Most Americans know how the Montgomery bus boycott began: On Dec. 1, 1955 an African American woman in Montgomery, Alabama named Rosa Parks was arrested for refusing to relinquish her bus seat to a white man. This seemingly innocuous act of civil disobedience led to a year-long boycott of Montgomery’s bus system by the city’s Black population and ended up being one the early battles in this country’s civil rights movement, a campaign which sought to promote and ensure racial equality after centuries of abuse.
Shortly after the arrest, Montgomery’s religious and civic leaders formed the Montgomery Improvement Association. Led by Ralph Abernathy, Martin Luther King Jr. and Edward Nixon, the MIA quickly organized travel alternatives for the boycotters. Privately-owned cars were used for carpools and people were encouraged to walk or bike when possible. Frequent rallies were held in local churches to help bolster the public’s resolve.
Running a months-long boycott of this kind required a great deal of money. Not only did the MIA need hundreds of vehicles for their carpools, but those vehicles also required gas and frequent maintenance. Retaliation against the boycotters was endemic. Many carpool drivers were habitually pulled over and ticketed for minor or non-existent traffic violations. Some lost their jobs for participating in the boycott and needed financial assistance to survive. Representatives of the MIA made their way to other cities, particularly those in the north, to explain the situation in Montgomery and appeal for both public support and funds.

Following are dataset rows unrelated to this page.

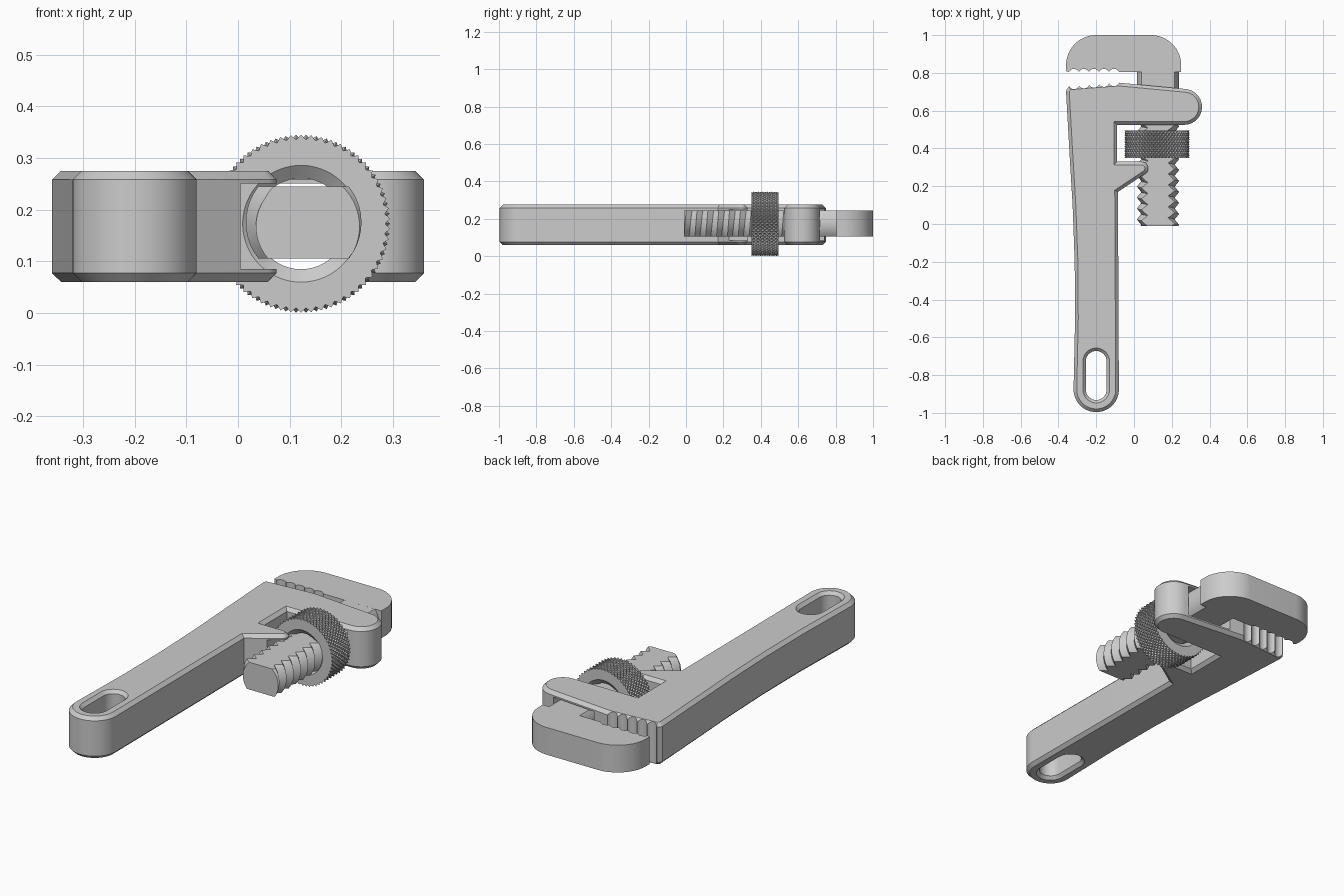
import bpy, bmesh
from math import sin, cos, pi, radians

if "Cube" in bpy.data.objects:
    bpy.data.objects.remove(bpy.data.objects["Cube"])

CX, CZ = 0.127, 0.175          # screw axis (runs along y)


def arc(cx, cy, r, a0, a1, n):
    return [(cx + r * cos(radians(a0 + (a1 - a0) * i / n)),
             cy + r * sin(radians(a0 + (a1 - a0) * i / n))) for i in range(n + 1)]


def finish(name, bm):
    bmesh.ops.recalc_face_normals(bm, faces=bm.faces)
    me = bpy.data.meshes.new(name)
    bm.to_mesh(me)
    bm.free()
    ob = bpy.data.objects.new(name, me)
    bpy.context.collection.objects.link(ob)
    return ob


def smooth(ob):
    bpy.ops.object.select_all(action='DESELECT')
    bpy.context.view_layer.objects.active = ob
    ob.select_set(True)
    bpy.ops.object.shade_smooth_by_angle(angle=radians(25))


def loft(name, rings, chamfer=0.0):
    """Skin a stack of equal-length closed rings and cap both ends."""
    bm = bmesh.new()
    vs = [[bm.verts.new(p) for p in ring] for ring in rings]
    n = len(vs[0])
    for a, b in zip(vs, vs[1:]):
        for i in range(n):
            k = (i + 1) % n
            bm.faces.new((a[i], a[k], b[k], b[i]))
    caps = [bm.faces.new(vs[0]), bm.faces.new(vs[-1])]
    bmesh.ops.recalc_face_normals(bm, faces=bm.faces)
    if chamfer:
        rim = list({e for f in caps for e in f.edges})
        bmesh.ops.bevel(bm, geom=rim, offset=chamfer, segments=1, affect='EDGES')
    return finish(name, bm)


def prism(name, pts, z0, z1, chamfer=0.0):
    return loft(name, [[(x, y, z) for x, y in pts] for z in (z0, z1)], chamfer)


def cut(ob, cutter):
    m = ob.modifiers.new("cut", 'BOOLEAN')
    m.operation, m.object, m.solver = 'DIFFERENCE', cutter, 'EXACT'
    bpy.context.view_layer.objects.active = ob
    bpy.ops.object.modifier_apply(modifier=m.name)
    bpy.data.objects.remove(cutter)


# Handle body with fixed lower jaw, housing arm and forked prong
outline = (arc(-0.2, -0.876, 0.12, 180, 360, 28) + [(-0.085, 0.17)]
           + arc(0.04, 0.295, 0.035, -56, 90, 8) + [(-0.09, 0.33), (-0.09, 0.525)]
           + arc(0.265, 0.62, 0.095, -90, 85, 20)
           + [(-0.08, 0.748), (-0.345, 0.728), (-0.36, 0.705), (-0.343, 0.4),
              (-0.325, 0.1), (-0.314, -0.2), (-0.312, -0.5)])
body = prism("handle_body", outline, 0.06, 0.275, 0.017)


def stadium(r):
    return arc(-0.2, -0.727, r, 0, 180, 16) + arc(-0.2, -0.877, r, 180, 360, 16)


# Hanging slot with flared rims
cut(body, loft("slot_cutter", [[(x, y, z) for x, y in stadium(r)] for r, z in
    ((0.08, 0.05), (0.055, 0.076), (0.055, 0.259), (0.08, 0.285))]))
# Channel for the jaw shank through prong and arm
cut(body, prism("channel_cutter",
    [(0.005, 0.1), (0.25, 0.1), (0.25, 0.9), (0.005, 0.9)], 0.085, 0.25))
# Scalloped gripping teeth
for k in range(5):
    x = -0.318 + 0.053 * k
    y = 0.73 + 0.075 * (x + 0.318) + 0.014
    cut(body, prism("tooth_cutter", arc(x, y, 0.03, 0, 345, 23), 0.0, 0.4))
smooth(body)

# Sliding hook jaw with matching teeth
teeth = [p for k in range(5) for p in arc(-0.318 + 0.053 * k, 0.791, 0.03, 152, 28, 6)]
jaw = prism("hook_jaw", arc(-0.2, 0.84, 0.16, 90, 180, 16) + [(-0.36, 0.81), (-0.348, 0.805)]
            + teeth + [(0.25, 0.805)] + arc(0.09, 0.84, 0.16, 0, 90, 16), 0.105, 0.245)
smooth(jaw)

# Plain shank below the jaw: a cylinder with two flats
flats = arc(CX, CZ, 0.111, -39, 39, 16) + arc(CX, CZ, 0.111, 141, 219, 16)
smooth(loft("jaw_shank", [[(x, y, z) for x, z in flats] for y in (0.6, 0.82)]))

# Threaded shank: helical V thread trimmed to flats and ends
N, ROWS, PITCH = 48, 32, 0.058
bm = bmesh.new()
grid = []
for j in range(ROWS):
    r = 0.112 if j % 2 else 0.088
    grid.append([bm.verts.new((CX + r * cos(2 * pi * i / N), -0.15 + PITCH * (j / 2 + i / N),
                               CZ + r * sin(2 * pi * i / N))) for i in range(N)])
for j in range(ROWS - 3):
    for i in range(N):
        c, d = (grid[j][i + 1], grid[j + 1][i + 1]) if i < N - 1 else (grid[j + 2][0], grid[j + 3][0])
        bm.faces.new((grid[j][i], c, d, grid[j + 1][i]))
for co, no in (((0, -0.01, 0), (0, -1, 0)), ((0, 0.62, 0), (0, 1, 0)),
               ((0, 0, 0.105), (0, 0, -1)), ((0, 0, 0.245), (0, 0, 1))):
    bmesh.ops.bisect_plane(bm, geom=bm.verts[:] + bm.edges[:] + bm.faces[:], dist=1e-6,
                           plane_co=co, plane_no=no, clear_outer=True)
    if no[1] != -1:            # fill once both ends are trimmed
        bmesh.ops.holes_fill(bm, edges=[e for e in bm.edges if e.is_boundary], sides=0)
smooth(finish("threaded_shank", bm))

# Knurled adjusting wheel: pyramids outside, countersunk bore inside
N, ROWS, Y0, Y1 = 108, 12, 0.35, 0.495
bm = bmesh.new()
prof = [(None, Y0 + (Y1 - Y0) * j / ROWS) for j in range(ROWS + 1)]
prof += [(0.158, Y1), (0.113, Y1), (0.088, Y1 - 0.02), (0.088, Y0 + 0.02), (0.113, Y0), (0.158, Y0)]
rings = []
for j, (r, y) in enumerate(prof):
    ring = []
    for i in range(N):
        rr = r or (0.1725 if (i + j) % 2 else 0.163)
        a = 2 * pi * i / N
        ring.append(bm.verts.new((0.122 + rr * cos(a), y, 0.1725 + rr * sin(a))))
    rings.append(ring)
for j, a in enumerate(rings):
    b = rings[(j + 1) % len(rings)]
    for i in range(N):
        k = (i + 1) % N
        q = [a[i], a[k], b[k], b[i]]
        if j < ROWS:           # split along the valley diagonal
            if (i + j) % 2:
                q = q[1:] + q[:1]
            bm.faces.new((q[0], q[1], q[2]))
            bm.faces.new((q[0], q[2], q[3]))
        else:
            bm.faces.new(q)
smooth(finish("knurled_wheel", bm))
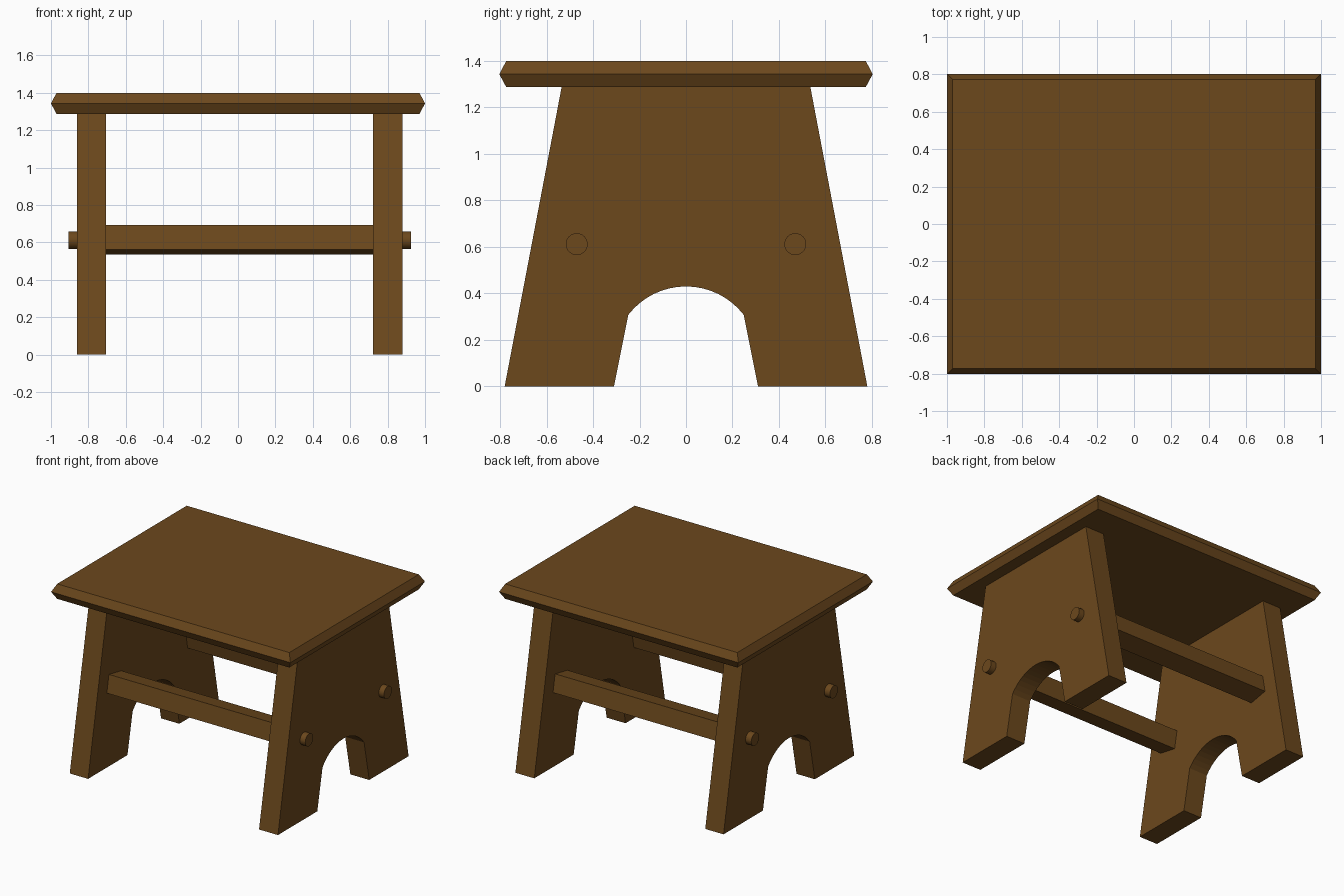
import bpy, bmesh
from math import sin, cos, asin, atan2, pi
from mathutils import Matrix

if "Cube" in bpy.data.objects:
    bpy.data.objects.remove(bpy.data.objects["Cube"])

wood = bpy.data.materials.new("wood")
wood.diffuse_color = (0.15, 0.065, 0.012, 1)
wood.use_nodes = True
wood.node_tree.nodes["Principled BSDF"].inputs["Base Color"].default_value = wood.diffuse_color

SEAT_Z = 1.287
FOOT_Y, TOP_Y = 0.78, 0.535
LEAN = atan2(FOOT_Y - TOP_Y, SEAT_Z)


def finish(bm, name):
    bmesh.ops.recalc_face_normals(bm, faces=bm.faces[:])
    mesh = bpy.data.meshes.new(name)
    bm.to_mesh(mesh)
    bm.free()
    obj = bpy.data.objects.new(name, mesh)
    mesh.materials.append(wood)
    bpy.context.collection.objects.link(obj)
    return obj


# Seat: slab with a raised middle edge, chamfered above and below
def seat():
    bm = bmesh.new()
    rings = []
    for z, inset in ((SEAT_Z, 0.03), (1.343, 0), (1.4, 0.03)):
        x, y = 1 - inset, 0.803 - inset
        rings.append([bm.verts.new((sx * x, sy * y, z))
                      for sx, sy in ((-1, -1), (1, -1), (1, 1), (-1, 1))])
    bm.faces.new(rings[0])
    bm.faces.new(rings[-1])
    for a, b in zip(rings, rings[1:]):
        for i in range(4):
            j = (i + 1) % 4
            bm.faces.new((a[i], a[j], b[j], b[i]))
    finish(bm, "seat")


# Leg panel: tapered board with an arched cut-out
def leg_panel(name, x0, x1):
    half, spring, crown = 0.248, 0.308, 0.43
    rise = crown - spring
    r = (half ** 2 + rise ** 2) / (2 * rise)
    a = asin(half / r)
    n = 16
    arch = [(r * sin(a - 2 * a * i / n), crown - r + r * cos(a - 2 * a * i / n))
            for i in range(n + 1)]
    outline = ([(FOOT_Y, 0), (TOP_Y, SEAT_Z), (-TOP_Y, SEAT_Z), (-FOOT_Y, 0), (-0.31, 0)]
               + arch[::-1] + [(0.31, 0)])
    bm = bmesh.new()
    face = bm.faces.new([bm.verts.new((x0, y, z)) for y, z in outline])
    ext = bmesh.ops.extrude_face_region(bm, geom=[face])
    bmesh.ops.translate(bm, vec=(x1 - x0, 0, 0),
                        verts=[v for v in ext["geom"] if isinstance(v, bmesh.types.BMVert)])
    finish(bm, name)


# Stretcher rail: square bar leaning with the leg edges
def stretcher(name, side):
    bm = bmesh.new()
    m = (Matrix.Translation((0.0075, side * 0.47, 0.614))
         @ Matrix.Rotation(side * LEAN, 4, 'X')
         @ Matrix.Diagonal((1.435, 0.15, 0.134, 1)))
    bmesh.ops.create_cube(bm, size=1, matrix=m)
    finish(bm, name)


# Round peg poking out of the leg panel
def peg(name, x0, x1, side):
    bm = bmesh.new()
    m = Matrix.Translation(((x0 + x1) / 2, side * 0.47, 0.612)) @ Matrix.Rotation(pi / 2, 4, 'Y')
    bmesh.ops.create_cone(bm, cap_ends=True, segments=32, radius1=0.047, radius2=0.047,
                          depth=x1 - x0, matrix=m)
    obj = finish(bm, name)
    bpy.context.view_layer.objects.active = obj
    obj.select_set(True)
    bpy.ops.object.shade_smooth_by_angle()
    obj.select_set(False)


seat()
leg_panel("left_leg", -0.86, -0.707)
leg_panel("right_leg", 0.722, 0.88)
for side, label in ((-1, "front"), (1, "back")):
    stretcher(label + "_stretcher", side)
    peg(label + "_left_peg", -0.907, -0.8, side)
    peg(label + "_right_peg", 0.8, 0.924, side)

In March 1956, an MIA representative named Johnnie Carr appeared at a fundraiser in Indianapolis, hosted by the local chapter of the National Association for the Advancement of Colored People. Carr was a particularly appropriate person to represent the boycott. Born Johnnie Rebecca Daniels, Carr was a childhood friend of Rosa Parks. She also had been involved in civil rights activism for several years prior to the bus boycott.
According to The Indianapolis Recorder’s coverage of the event, Carr spoke to a crowd of over 600 people at the Philips Temple Church and received a standing ovation. Her speech was one of absolute resolve, an assurance that the boycott would continue and that the rights and dignity of Montgomery’s citizens would prevail. The event managed to raise over $1,300 for the boycott cause (approximately $14,000 adjusted for inflation).
Carr’s prediction was correct. After lengthy legal maneuvers, the United States Supreme Court ultimately ruled that Montgomery’s practice of bus segregation was unconstitutional. The boycott officially ended in December of 1956.
The Montgomery bus boycott was an early and important victory in the civil rights campaign. Despite being a local issue to Alabama, it ended up garnering worldwide attention. Much of that was thanks to the tireless work of people like Carr and others in the MIA.
Complete digitized issues of the Indianapolis Recorder, documenting African American life in Indianapolis from 1899 to 2005 can be found on Hoosier State Chronicles.
This blog post was written by Jocelyn Lewis, Catalog Division supervisor, Indiana State Library. For more information, contact the Indiana State Library at 317-232-3678 or “Ask-A-Librarian.”